[Collected data]
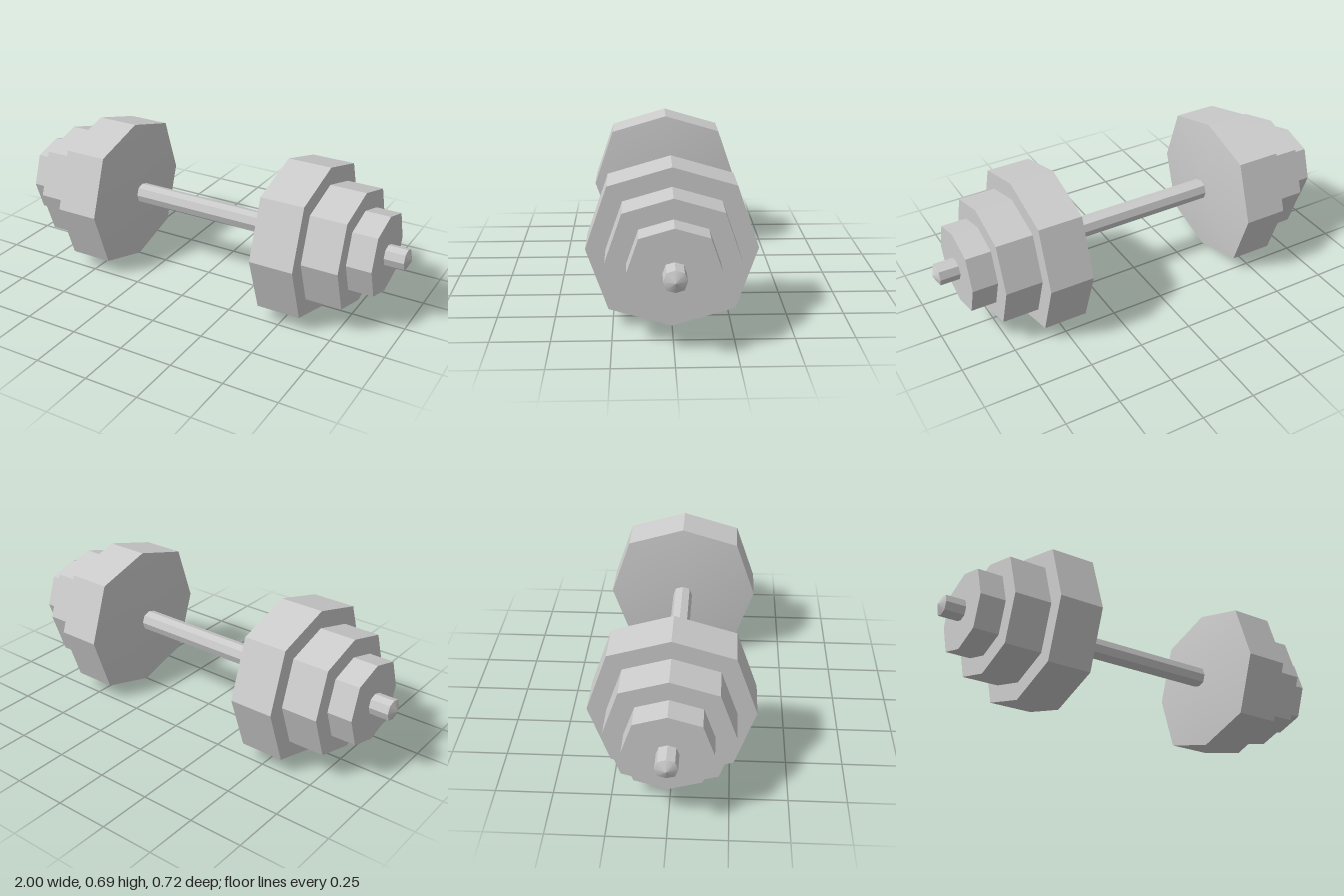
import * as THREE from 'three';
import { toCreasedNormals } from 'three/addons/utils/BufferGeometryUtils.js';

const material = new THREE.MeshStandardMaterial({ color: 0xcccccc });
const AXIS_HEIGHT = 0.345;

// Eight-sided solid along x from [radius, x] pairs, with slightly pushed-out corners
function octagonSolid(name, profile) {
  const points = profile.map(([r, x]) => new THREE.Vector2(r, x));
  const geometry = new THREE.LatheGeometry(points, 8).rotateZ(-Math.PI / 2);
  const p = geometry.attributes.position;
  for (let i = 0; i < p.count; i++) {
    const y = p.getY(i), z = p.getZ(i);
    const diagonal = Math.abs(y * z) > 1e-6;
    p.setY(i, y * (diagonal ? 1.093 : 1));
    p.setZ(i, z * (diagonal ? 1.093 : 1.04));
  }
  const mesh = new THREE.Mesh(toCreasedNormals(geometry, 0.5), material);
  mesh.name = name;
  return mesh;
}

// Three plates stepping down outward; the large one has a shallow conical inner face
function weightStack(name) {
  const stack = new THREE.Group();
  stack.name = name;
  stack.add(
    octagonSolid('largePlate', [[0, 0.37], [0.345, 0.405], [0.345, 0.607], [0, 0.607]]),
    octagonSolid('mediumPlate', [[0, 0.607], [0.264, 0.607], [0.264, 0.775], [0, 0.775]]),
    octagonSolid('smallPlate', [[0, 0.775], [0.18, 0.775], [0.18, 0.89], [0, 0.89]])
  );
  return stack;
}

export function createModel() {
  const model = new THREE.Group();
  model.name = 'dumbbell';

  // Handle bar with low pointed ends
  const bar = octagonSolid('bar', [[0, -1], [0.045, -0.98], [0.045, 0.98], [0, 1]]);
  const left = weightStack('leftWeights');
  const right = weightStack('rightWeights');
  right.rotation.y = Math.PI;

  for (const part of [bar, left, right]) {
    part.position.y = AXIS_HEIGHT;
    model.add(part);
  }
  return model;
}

*Your objective:*
Beginning with the line that contains "const geometry = new", restate word for word each line through the last one in the data, and write nothing more.

*Solution:*
  const geometry = new THREE.LatheGeometry(points, 8).rotateZ(-Math.PI / 2);
  const p = geometry.attributes.position;
  for (let i = 0; i < p.count; i++) {
    const y = p.getY(i), z = p.getZ(i);
    const diagonal = Math.abs(y * z) > 1e-6;
    p.setY(i, y * (diagonal ? 1.093 : 1));
    p.setZ(i, z * (diagonal ? 1.093 : 1.04));
  }
  const mesh = new THREE.Mesh(toCreasedNormals(geometry, 0.5), material);
  mesh.name = name;
  return mesh;
}

// Three plates stepping down outward; the large one has a shallow conical inner face
function weightStack(name) {
  const stack = new THREE.Group();
  stack.name = name;
  stack.add(
    octagonSolid('largePlate', [[0, 0.37], [0.345, 0.405], [0.345, 0.607], [0, 0.607]]),
    octagonSolid('mediumPlate', [[0, 0.607], [0.264, 0.607], [0.264, 0.775], [0, 0.775]]),
    octagonSolid('smallPlate', [[0, 0.775], [0.18, 0.775], [0.18, 0.89], [0, 0.89]])
  );
  return stack;
}

export function createModel() {
  const model = new THREE.Group();
  model.name = 'dumbbell';

  // Handle bar with low pointed ends
  const bar = octagonSolid('bar', [[0, -1], [0.045, -0.98], [0.045, 0.98], [0, 1]]);
  const left = weightStack('leftWeights');
  const right = weightStack('rightWeights');
  right.rotation.y = Math.PI;

  for (const part of [bar, left, right]) {
    part.position.y = AXIS_HEIGHT;
    model.add(part);
  }
  return model;
}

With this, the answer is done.